What you are asked to do =
The response consists of the lines from the start of the material below through the line holding "const spow = (v, p)", repeated word for word and without pictures.

Data listing =

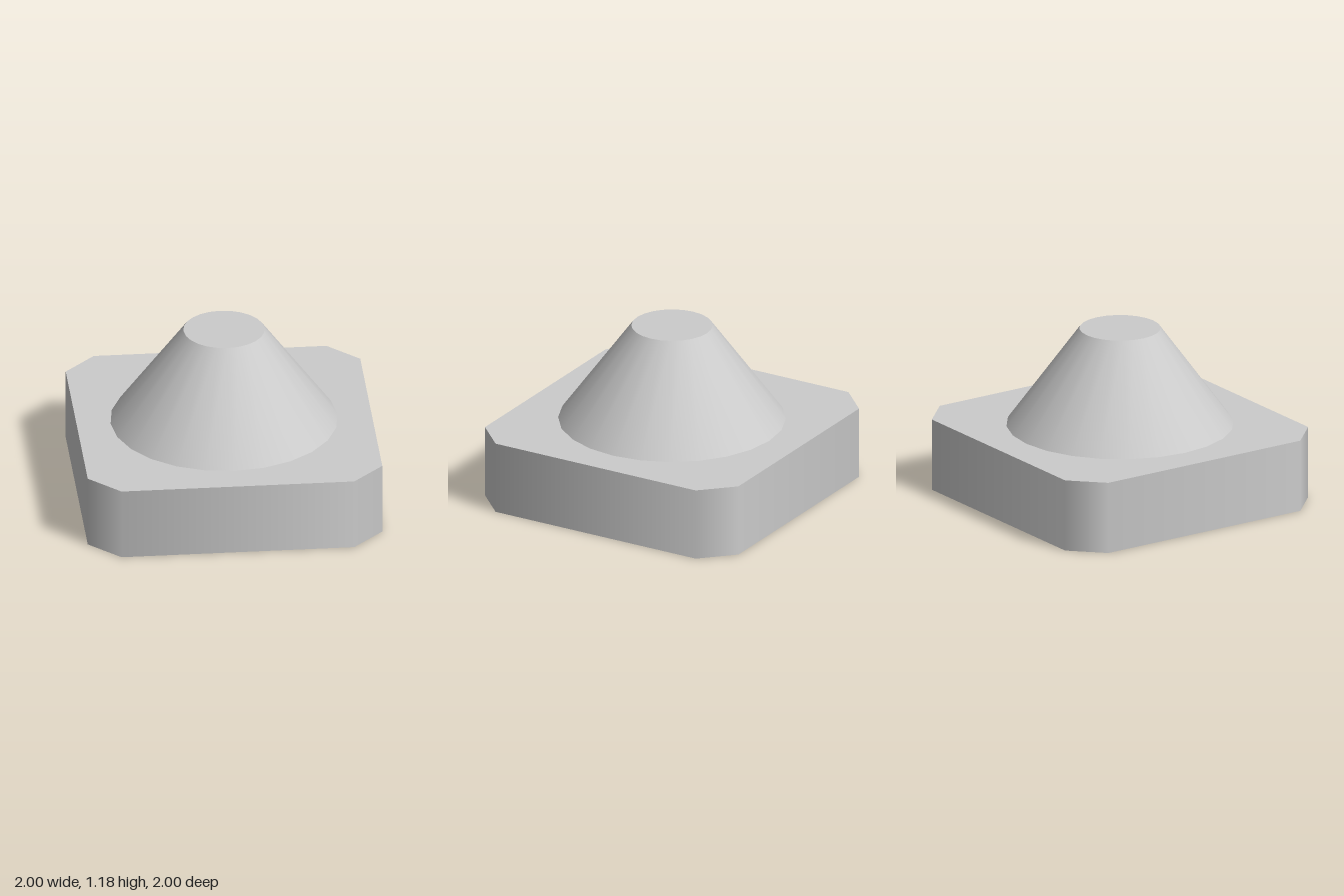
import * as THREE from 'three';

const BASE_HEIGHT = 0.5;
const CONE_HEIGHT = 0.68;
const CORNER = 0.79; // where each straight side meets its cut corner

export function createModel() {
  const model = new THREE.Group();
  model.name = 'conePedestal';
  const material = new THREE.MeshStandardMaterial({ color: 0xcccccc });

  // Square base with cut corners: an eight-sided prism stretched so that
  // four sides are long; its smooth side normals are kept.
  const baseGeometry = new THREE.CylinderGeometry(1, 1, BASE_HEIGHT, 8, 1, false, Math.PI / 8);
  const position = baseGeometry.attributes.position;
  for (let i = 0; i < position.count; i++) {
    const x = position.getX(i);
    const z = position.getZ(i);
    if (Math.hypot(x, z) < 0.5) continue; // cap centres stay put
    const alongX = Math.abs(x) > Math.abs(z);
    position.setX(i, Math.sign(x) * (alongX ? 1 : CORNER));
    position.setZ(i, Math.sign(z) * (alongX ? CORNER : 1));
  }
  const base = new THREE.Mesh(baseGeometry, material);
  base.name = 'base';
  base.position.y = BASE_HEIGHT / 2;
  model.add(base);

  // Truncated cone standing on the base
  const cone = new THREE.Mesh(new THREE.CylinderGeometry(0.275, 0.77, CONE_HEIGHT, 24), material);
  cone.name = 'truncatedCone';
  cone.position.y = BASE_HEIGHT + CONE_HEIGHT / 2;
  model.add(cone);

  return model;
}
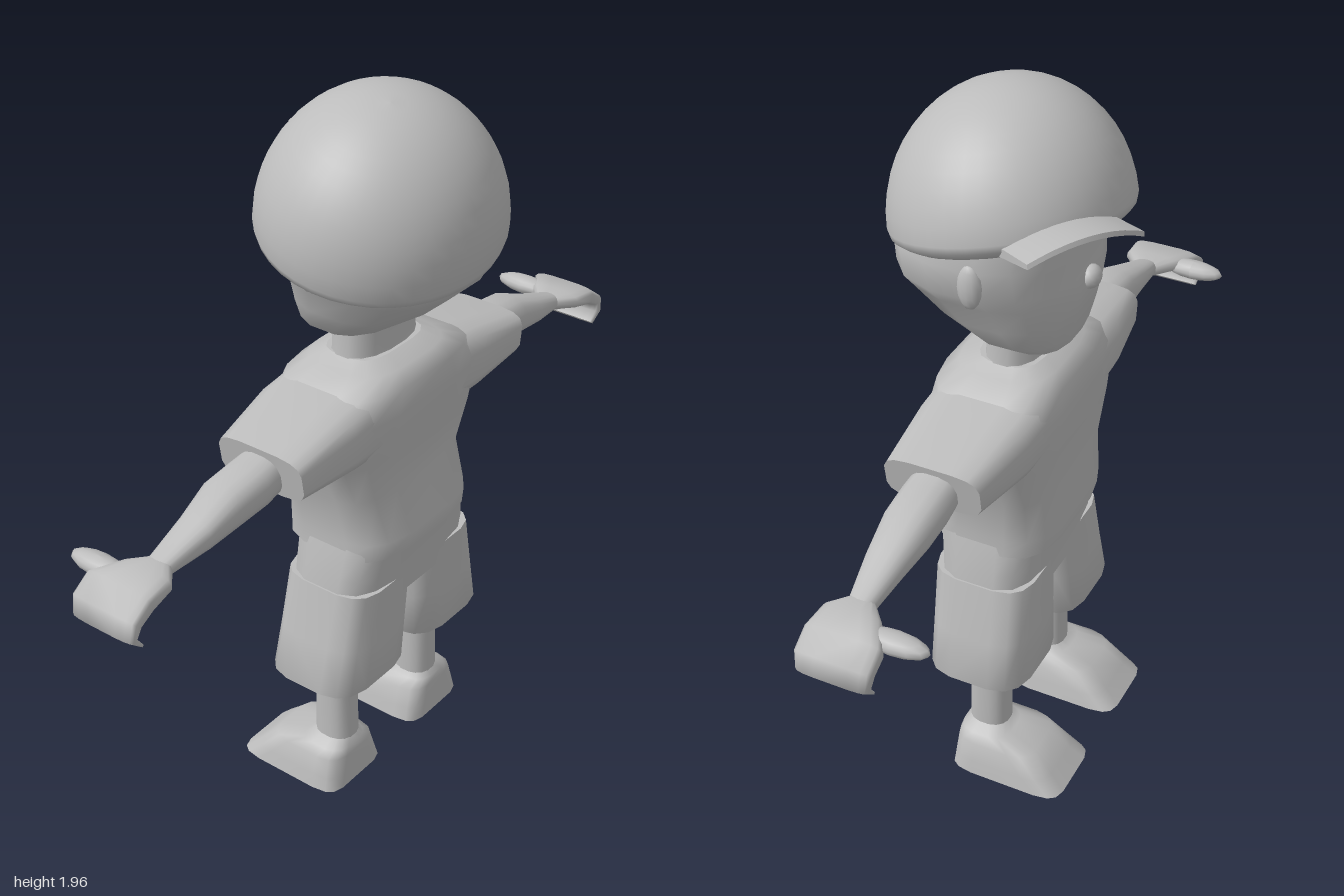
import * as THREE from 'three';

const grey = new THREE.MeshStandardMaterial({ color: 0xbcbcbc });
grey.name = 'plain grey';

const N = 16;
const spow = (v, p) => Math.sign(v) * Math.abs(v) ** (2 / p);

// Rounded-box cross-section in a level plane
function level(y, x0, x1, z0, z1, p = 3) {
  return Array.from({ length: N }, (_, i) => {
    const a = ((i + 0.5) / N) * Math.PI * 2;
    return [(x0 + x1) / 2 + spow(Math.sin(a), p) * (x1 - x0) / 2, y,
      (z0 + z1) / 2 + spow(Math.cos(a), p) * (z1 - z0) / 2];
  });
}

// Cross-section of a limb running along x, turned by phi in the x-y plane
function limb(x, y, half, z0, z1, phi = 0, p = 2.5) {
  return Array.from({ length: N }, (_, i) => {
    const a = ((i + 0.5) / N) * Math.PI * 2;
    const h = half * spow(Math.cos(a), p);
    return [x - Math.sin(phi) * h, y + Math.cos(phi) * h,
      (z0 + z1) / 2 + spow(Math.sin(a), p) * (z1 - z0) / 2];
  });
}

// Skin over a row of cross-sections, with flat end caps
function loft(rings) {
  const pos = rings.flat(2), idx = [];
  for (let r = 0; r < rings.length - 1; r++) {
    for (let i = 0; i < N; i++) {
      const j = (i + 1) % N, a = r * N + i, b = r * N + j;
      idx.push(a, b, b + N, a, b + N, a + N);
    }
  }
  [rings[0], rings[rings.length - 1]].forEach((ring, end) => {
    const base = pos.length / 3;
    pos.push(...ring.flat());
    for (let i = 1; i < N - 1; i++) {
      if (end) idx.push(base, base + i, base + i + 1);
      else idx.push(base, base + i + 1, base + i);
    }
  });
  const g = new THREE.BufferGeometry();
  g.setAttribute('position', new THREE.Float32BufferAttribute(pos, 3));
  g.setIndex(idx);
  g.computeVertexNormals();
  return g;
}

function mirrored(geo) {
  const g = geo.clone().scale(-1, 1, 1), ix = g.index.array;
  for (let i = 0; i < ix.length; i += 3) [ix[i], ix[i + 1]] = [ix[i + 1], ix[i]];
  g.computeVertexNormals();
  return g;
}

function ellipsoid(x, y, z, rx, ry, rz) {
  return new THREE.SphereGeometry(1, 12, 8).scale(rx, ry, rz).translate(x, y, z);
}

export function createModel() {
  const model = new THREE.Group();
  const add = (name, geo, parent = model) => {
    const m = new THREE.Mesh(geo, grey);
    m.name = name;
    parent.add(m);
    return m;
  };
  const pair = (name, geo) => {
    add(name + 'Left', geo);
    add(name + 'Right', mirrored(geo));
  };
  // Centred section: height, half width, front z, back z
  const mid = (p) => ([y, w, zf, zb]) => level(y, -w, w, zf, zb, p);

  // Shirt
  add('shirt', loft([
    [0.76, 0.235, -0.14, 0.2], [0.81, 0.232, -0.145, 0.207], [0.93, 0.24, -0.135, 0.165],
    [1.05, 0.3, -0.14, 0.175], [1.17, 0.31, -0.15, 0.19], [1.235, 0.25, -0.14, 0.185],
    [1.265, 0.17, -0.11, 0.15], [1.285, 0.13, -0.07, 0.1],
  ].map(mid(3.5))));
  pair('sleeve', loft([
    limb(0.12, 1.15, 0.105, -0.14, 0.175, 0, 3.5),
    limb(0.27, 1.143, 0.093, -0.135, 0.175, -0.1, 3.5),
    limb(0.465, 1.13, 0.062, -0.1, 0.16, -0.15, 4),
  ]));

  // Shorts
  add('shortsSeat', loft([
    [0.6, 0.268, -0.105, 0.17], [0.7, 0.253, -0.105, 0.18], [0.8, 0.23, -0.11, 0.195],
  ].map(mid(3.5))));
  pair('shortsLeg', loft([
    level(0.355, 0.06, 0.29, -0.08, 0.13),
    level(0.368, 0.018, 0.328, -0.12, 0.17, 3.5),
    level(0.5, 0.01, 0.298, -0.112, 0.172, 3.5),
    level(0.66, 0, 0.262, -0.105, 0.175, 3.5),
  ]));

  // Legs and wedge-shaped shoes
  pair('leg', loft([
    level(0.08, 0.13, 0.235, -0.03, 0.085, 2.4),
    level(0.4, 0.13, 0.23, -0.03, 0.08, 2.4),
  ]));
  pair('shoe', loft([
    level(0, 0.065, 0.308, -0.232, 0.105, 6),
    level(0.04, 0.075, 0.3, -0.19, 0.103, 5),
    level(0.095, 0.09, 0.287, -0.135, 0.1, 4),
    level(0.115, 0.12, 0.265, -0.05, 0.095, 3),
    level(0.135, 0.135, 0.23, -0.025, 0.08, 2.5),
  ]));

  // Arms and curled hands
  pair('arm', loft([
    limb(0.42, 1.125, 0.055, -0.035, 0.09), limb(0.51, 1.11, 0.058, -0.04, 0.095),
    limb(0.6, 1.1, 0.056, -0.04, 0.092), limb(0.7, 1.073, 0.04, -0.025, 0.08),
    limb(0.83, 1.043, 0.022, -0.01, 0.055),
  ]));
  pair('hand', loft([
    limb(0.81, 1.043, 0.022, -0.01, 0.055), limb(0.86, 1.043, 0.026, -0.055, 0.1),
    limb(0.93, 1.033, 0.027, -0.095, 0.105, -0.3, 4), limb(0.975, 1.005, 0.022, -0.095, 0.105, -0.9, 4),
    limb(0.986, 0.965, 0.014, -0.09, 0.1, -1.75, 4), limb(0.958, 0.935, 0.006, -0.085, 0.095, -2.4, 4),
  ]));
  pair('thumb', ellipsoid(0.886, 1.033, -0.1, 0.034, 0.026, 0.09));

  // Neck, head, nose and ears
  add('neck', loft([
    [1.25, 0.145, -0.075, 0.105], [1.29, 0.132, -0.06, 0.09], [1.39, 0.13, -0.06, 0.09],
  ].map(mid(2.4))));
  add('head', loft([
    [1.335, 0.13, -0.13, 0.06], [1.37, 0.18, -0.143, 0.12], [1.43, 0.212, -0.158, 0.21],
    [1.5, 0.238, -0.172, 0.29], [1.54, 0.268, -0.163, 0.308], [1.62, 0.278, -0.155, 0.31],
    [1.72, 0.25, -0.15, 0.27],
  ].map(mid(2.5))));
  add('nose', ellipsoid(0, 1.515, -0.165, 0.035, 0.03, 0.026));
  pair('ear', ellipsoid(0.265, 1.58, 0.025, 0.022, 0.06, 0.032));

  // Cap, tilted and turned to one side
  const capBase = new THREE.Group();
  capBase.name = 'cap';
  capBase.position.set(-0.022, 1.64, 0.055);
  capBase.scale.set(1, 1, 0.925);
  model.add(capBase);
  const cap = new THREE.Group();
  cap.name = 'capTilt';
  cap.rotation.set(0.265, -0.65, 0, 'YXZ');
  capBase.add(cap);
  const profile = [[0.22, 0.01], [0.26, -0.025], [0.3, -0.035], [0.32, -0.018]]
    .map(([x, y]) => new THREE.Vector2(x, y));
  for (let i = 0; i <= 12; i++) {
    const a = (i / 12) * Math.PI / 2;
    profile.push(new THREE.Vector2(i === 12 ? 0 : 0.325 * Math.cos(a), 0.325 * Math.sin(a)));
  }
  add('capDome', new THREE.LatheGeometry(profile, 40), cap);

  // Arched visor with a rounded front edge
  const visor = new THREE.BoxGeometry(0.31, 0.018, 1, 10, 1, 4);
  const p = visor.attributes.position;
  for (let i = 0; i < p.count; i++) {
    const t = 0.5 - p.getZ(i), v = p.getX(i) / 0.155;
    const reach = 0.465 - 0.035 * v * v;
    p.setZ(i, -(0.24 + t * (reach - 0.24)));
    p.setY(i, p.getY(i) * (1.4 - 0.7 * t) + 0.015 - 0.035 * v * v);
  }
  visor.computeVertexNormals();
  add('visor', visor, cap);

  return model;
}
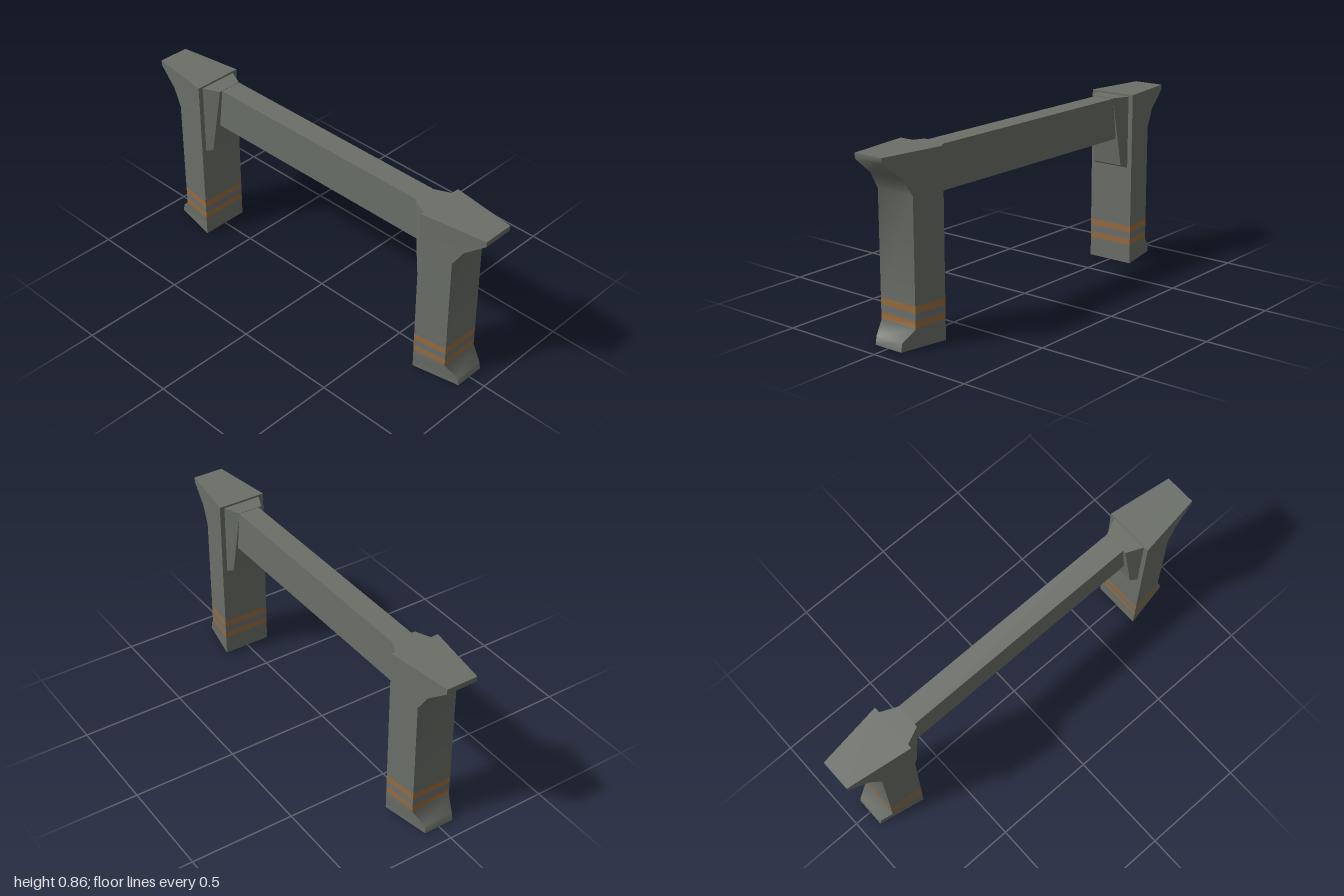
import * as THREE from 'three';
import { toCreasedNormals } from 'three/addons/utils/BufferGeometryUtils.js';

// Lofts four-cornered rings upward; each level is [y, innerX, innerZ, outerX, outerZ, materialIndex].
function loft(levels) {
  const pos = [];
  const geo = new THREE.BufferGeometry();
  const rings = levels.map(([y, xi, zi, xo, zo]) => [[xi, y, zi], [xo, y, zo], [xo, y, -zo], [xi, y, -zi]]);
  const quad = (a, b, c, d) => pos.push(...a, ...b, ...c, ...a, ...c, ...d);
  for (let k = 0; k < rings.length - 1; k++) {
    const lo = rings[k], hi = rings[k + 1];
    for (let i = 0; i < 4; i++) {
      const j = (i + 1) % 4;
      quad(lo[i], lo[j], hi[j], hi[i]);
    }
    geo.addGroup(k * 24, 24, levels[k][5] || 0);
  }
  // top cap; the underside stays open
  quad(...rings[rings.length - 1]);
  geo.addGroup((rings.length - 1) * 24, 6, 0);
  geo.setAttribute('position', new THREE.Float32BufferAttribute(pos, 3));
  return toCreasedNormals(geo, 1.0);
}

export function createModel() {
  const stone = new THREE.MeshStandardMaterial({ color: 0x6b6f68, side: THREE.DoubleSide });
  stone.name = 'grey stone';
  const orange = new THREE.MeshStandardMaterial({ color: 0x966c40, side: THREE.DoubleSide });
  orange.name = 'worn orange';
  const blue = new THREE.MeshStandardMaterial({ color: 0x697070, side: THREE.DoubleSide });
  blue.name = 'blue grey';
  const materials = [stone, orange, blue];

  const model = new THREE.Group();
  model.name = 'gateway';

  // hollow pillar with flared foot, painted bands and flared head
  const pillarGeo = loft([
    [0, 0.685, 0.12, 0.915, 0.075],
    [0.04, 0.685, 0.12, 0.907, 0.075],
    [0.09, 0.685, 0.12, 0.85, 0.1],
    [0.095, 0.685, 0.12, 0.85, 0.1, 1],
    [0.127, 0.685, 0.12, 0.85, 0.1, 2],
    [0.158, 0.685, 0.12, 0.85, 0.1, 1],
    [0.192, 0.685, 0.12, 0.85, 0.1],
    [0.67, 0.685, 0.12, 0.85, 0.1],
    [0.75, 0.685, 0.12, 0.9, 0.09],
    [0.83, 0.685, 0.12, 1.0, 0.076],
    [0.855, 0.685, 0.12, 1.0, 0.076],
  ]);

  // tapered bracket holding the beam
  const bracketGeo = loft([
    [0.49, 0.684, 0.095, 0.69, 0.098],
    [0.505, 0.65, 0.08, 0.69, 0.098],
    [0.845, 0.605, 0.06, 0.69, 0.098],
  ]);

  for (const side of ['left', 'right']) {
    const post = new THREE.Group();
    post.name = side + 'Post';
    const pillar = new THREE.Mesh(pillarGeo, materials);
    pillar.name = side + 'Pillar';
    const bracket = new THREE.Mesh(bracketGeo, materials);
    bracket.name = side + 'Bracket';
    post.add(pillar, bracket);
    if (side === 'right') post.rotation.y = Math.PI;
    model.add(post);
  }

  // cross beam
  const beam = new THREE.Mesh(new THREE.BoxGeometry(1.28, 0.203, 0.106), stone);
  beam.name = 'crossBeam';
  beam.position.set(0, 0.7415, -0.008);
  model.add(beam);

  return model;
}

Result below =
import * as THREE from 'three';

const BASE_HEIGHT = 0.5;
const CONE_HEIGHT = 0.68;
const CORNER = 0.79; // where each straight side meets its cut corner

export function createModel() {
  const model = new THREE.Group();
  model.name = 'conePedestal';
  const material = new THREE.MeshStandardMaterial({ color: 0xcccccc });

  // Square base with cut corners: an eight-sided prism stretched so that
  // four sides are long; its smooth side normals are kept.
  const baseGeometry = new THREE.CylinderGeometry(1, 1, BASE_HEIGHT, 8, 1, false, Math.PI / 8);
  const position = baseGeometry.attributes.position;
  for (let i = 0; i < position.count; i++) {
    const x = position.getX(i);
    const z = position.getZ(i);
    if (Math.hypot(x, z) < 0.5) continue; // cap centres stay put
    const alongX = Math.abs(x) > Math.abs(z);
    position.setX(i, Math.sign(x) * (alongX ? 1 : CORNER));
    position.setZ(i, Math.sign(z) * (alongX ? CORNER : 1));
  }
  const base = new THREE.Mesh(baseGeometry, material);
  base.name = 'base';
  base.position.y = BASE_HEIGHT / 2;
  model.add(base);

  // Truncated cone standing on the base
  const cone = new THREE.Mesh(new THREE.CylinderGeometry(0.275, 0.77, CONE_HEIGHT, 24), material);
  cone.name = 'truncatedCone';
  cone.position.y = BASE_HEIGHT + CONE_HEIGHT / 2;
  model.add(cone);

  return model;
}
import * as THREE from 'three';

const grey = new THREE.MeshStandardMaterial({ color: 0xbcbcbc });
grey.name = 'plain grey';

const N = 16;
const spow = (v, p) => Math.sign(v) * Math.abs(v) ** (2 / p);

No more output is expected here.